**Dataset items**
————
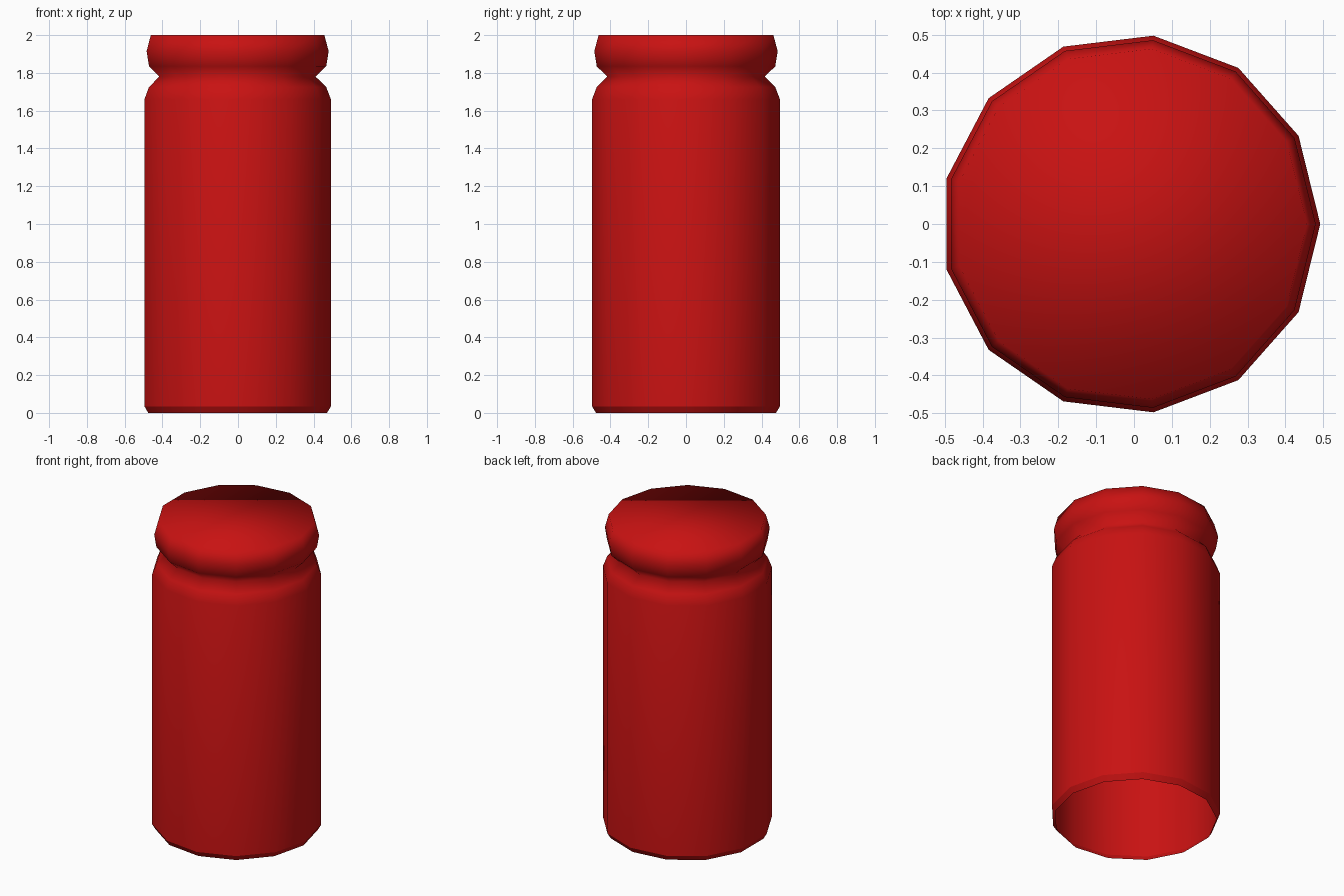
import bpy
import bmesh
from math import cos, sin, tau

cube = bpy.data.objects.get("Cube")
if cube:
    bpy.data.objects.remove(cube, do_unlink=True)

SIDES = 13
CENTRE_X = -0.009

# Radius and height up the wall: foot, body, shoulder, neck, lid
PROFILE = [
    (0.480, 0.0), (0.501, 0.035), (0.501, 1.66), (0.476, 1.725),
    (0.420, 1.78), (0.476, 1.835), (0.489, 1.915), (0.466, 2.0),
]

red = bpy.data.materials.new("red")
red.use_nodes = True
colour = (0.58, 0.006, 0.006, 1)
red.diffuse_color = colour
red.node_tree.nodes["Principled BSDF"].inputs["Base Color"].default_value = colour

# Thirteen-sided turned shell, closed on top and open underneath
bm = bmesh.new()
rings = []
for radius, z in PROFILE:
    rings.append([
        bm.verts.new((CENTRE_X + radius * cos(tau * i / SIDES),
                      radius * sin(tau * i / SIDES), z))
        for i in range(SIDES)
    ])
for low, high in zip(rings, rings[1:]):
    for i in range(SIDES):
        j = (i + 1) % SIDES
        bm.faces.new((low[i], low[j], high[j], high[i]))
bm.faces.new(rings[-1])

# Smooth all over, with a crisp line above the foot
for face in bm.faces:
    face.smooth = True
foot = set(rings[1])
for edge in bm.edges:
    if set(edge.verts) <= foot:
        edge.smooth = False

mesh = bpy.data.meshes.new("canister")
bm.to_mesh(mesh)
bm.free()
mesh.materials.append(red)
canister = bpy.data.objects.new("canister", mesh)
bpy.context.collection.objects.link(canister)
————
**What is being asked**
Check each line of the data above for the string "rings" and report only how many lines have it.

**Answer section**
5